Social Marketing is a Scam

The book Social Marketing: Why Should the Devil Have All The Best Tunes? by Gerard Hastings is all about the notion that traditional marketing concepts can and should be applied to promoting socially desirable behavior. This is called “social marketing.” The book has a laundry list of case studies on everything from cancer prevention to safe driving to junk food advertising, racism, suicide, obesity, diabetes and more.

My question is, why do we need the term “social marketing” at all? Marketing is marketing, whether you’re selling soap or reduced fat consumption.

The author writes that “social marketing is not just valuable—it is a matter of life and death.” (p. 4) Well, social marketing may be powerful. But in the end it’s just the same thing as marketing itself. This word “social” makes it sound like something different, but it’s not.

If you ask me, I think someone developed the term “social marketing” as just another way to sell books. But what’s really offensive about it is that the discipline seeks some kind of moral high ground, when it’s doing the same thing as every marketer does. The author writes: “These twin notions of both learning from and scrutinizing commercial marketing are encapsulated in the concept of social marketing.” I don’t see any scrutiny going on in the critical sense; rather the traditional marketing discipline is being looked at to see how its principles and practices can be applied to drive systemic social change.

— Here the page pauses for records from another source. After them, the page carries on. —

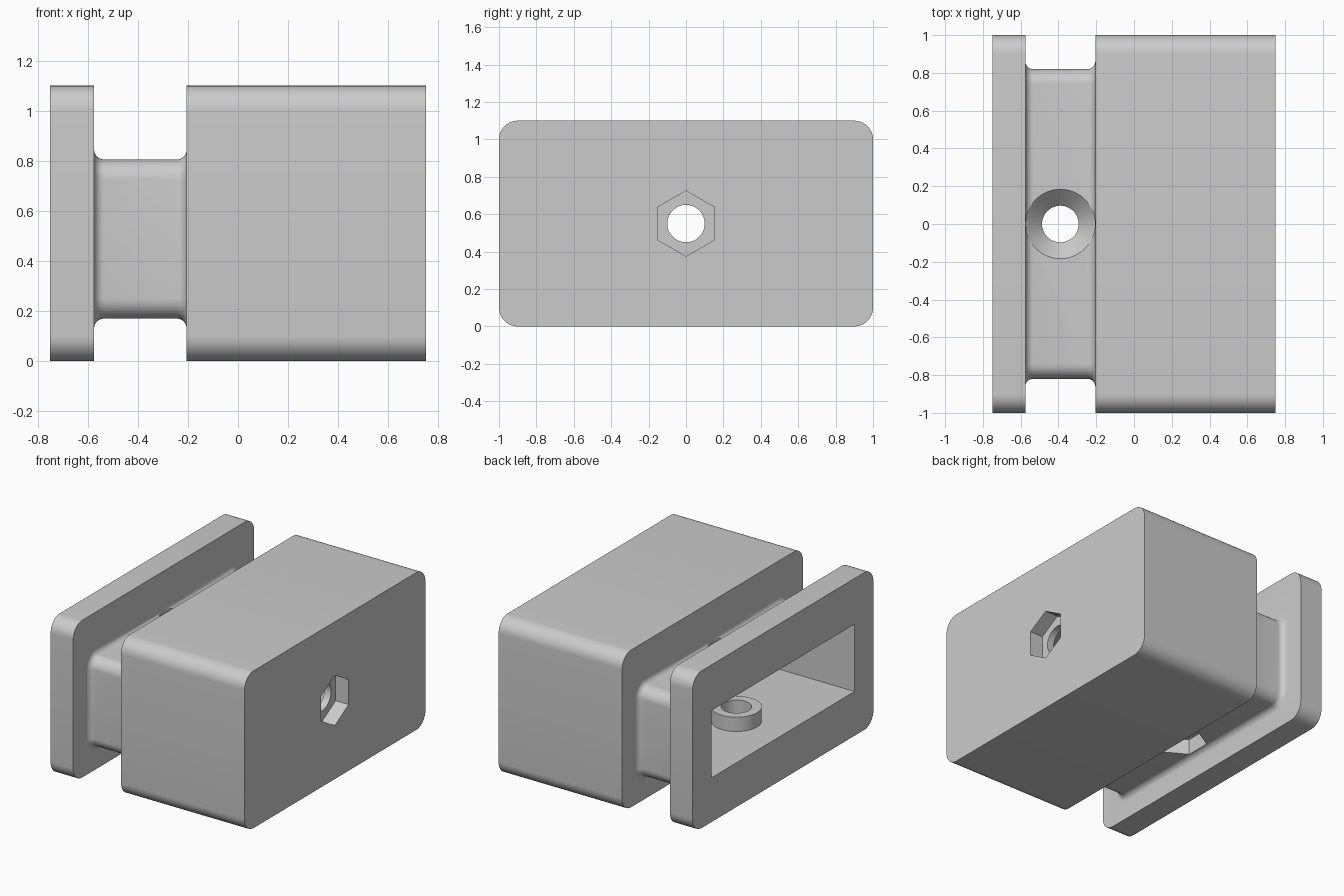
import bpy, bmesh, math

if "Cube" in bpy.data.objects:
    bpy.data.objects.remove(bpy.data.objects["Cube"])

grey = bpy.data.materials.new("light grey")
grey.diffuse_color = (0.6, 0.6, 0.6, 1)
grey.use_nodes = True
grey.node_tree.nodes["Principled BSDF"].inputs["Base Color"].default_value = grey.diffuse_color

HOLE_X, MID_Z = -0.39, 0.55       # vertical bolt position, horizontal bolt height


def make_object(name, bm):
    bmesh.ops.recalc_face_normals(bm, faces=bm.faces[:])
    mesh = bpy.data.meshes.new(name)
    bm.to_mesh(mesh)
    bm.free()
    mesh.materials.append(grey)
    ob = bpy.data.objects.new(name, mesh)
    bpy.context.collection.objects.link(ob)
    return ob


def loft(name, rings):
    """Skin a list of equal-length rings and cap both ends."""
    bm = bmesh.new()
    rows = [[bm.verts.new(p) for p in ring] for ring in rings]
    n = len(rows[0])
    for a, b in zip(rows, rows[1:]):
        for i in range(n):
            j = (i + 1) % n
            bm.faces.new((a[i], a[j], b[j], b[i]))
    bm.faces.new(rows[0])
    bm.faces.new(rows[-1])
    return make_object(name, bm)


def rounded_section(x, half_y, z0, z1, r, steps=10):
    """Rounded rectangle across the x axis."""
    pts = []
    corners = ((half_y - r, z1 - r), (r - half_y, z1 - r),
               (r - half_y, z0 + r), (half_y - r, z0 + r))
    for q, (cy, cz) in enumerate(corners):
        for i in range(steps + 1):
            a = math.pi / 2 * (q + i / steps)
            pts.append((x, cy + r * math.cos(a), cz + r * math.sin(a)))
    return pts


def turned(name, profile, sides, axis="z", turn=0.0):
    """Loft circles of (height, radius) along z at the bolt, or along x."""
    rings = []
    for h, r in profile:
        ring = []
        for i in range(sides):
            a = turn + math.tau * i / sides
            u, v = r * math.cos(a), r * math.sin(a)
            ring.append((HOLE_X + u, v, h) if axis == "z" else (h, u, MID_Z + v))
        rings.append(ring)
    return loft(name, rings)


def combine(target, tool, operation):
    mod = target.modifiers.new(tool.name, "BOOLEAN")
    mod.operation, mod.solver, mod.object = operation, "EXACT", tool
    bpy.context.view_layer.objects.active = target
    bpy.ops.object.modifier_apply(modifier=mod.name)
    bpy.data.objects.remove(tool)


# Housing: flange, filleted neck and main block in one skin
def full(x):
    return rounded_section(x, 1.0, 0.0, 1.1, 0.1)


def neck(x, grow):
    return rounded_section(x, 0.82 + grow, 0.17 - grow, 0.805 + grow, 0.08 + grow)


FILLET, STEPS = 0.04, 6
arc = [(FILLET * (1 - math.sin(t)), FILLET * (1 - math.cos(t)))
       for t in (math.pi / 2 * i / STEPS for i in range(STEPS, -1, -1))]
# arc pairs: (distance from wall, growth), starting at the wall
left = [neck(-0.575 + d, g) for d, g in arc]
right = [neck(-0.205 - d, g) for d, g in reversed(arc)]
housing = loft("housing", [full(-0.75), full(-0.575)] + left + right
               + [full(-0.205), full(0.75)])

# Cavity open on the flange side
cavity = loft("cavity", [[(x, y, z) for y, z in
                          ((-0.79, 0.31), (0.79, 0.31), (0.79, 0.78), (-0.79, 0.78))]
                         for x in (-0.9, 0.6)])
combine(housing, cavity, "DIFFERENCE")

# Bosses around the vertical bolt
combine(housing, turned("floor_boss", [(0.25, 0.16), (0.41, 0.16)], 48), "UNION")
combine(housing, turned("ceiling_boss", [(0.70, 0.20), (0.795, 0.20)], 48), "UNION")

# Bolt holes, countersink and hexagonal nut pockets
cuts = [
    turned("vertical_hole", [(0.05, 0.097), (0.95, 0.097)], 48),
    turned("countersink", [(0.718, 0.097), (0.805, 0.184), (0.95, 0.184)], 48),
    turned("lower_nut_pocket", [(0.1, 0.175), (0.28, 0.175)], 6, turn=math.pi / 6),
    turned("side_hole", [(0.5, 0.1), (0.9, 0.1)], 48, "x"),
    turned("side_nut_pocket", [(0.65, 0.175), (0.9, 0.175)], 6, "x", math.pi / 6),
]
for cut in cuts:
    combine(housing, cut, "DIFFERENCE")

bpy.ops.object.select_all(action="DESELECT")
housing.select_set(True)
bpy.context.view_layer.objects.active = housing
bpy.ops.object.shade_smooth_by_angle(angle=math.radians(30))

And I have to say that I find it troubling, this term called “social” marketing. As if one can uncritically accept any and all agendas for social change as positive. For although the causes described in the book are generally undebatable in terms of their contribution to a better world, I think there is a fine line between promoting a better world and promoting one’s political or personal agenda for that world. Take obesity for example. In promoting a world where overweight is vilified, aren’t we also driving people toward eating disorders who may otherwise have been satisfied with living at a slightly higher weight than is usual? Or on a related note, fat consumption. There are arguments to be made on both sides of the coin, that fat is good and bad for you. Or how about sugar-free medicine? The social marketing case being made in the book is that eliminating sugar in medicine is an uncritically positive move, but some would argue that sugar substitutes are dangerous and should not be used. So we need to be careful about who gets to define what “social marketing” is—and that seems to me to be a somewhat political matter.

In the end, marketing is marketing and branding is branding. Let’s focus on the discipline and making it better, not on the idea of whose marketing agenda is “right” and “good.” If we have to use another term for "social marketing," I vastly prefer "cause marketing" as this term doesn't imply the rightness of the cause.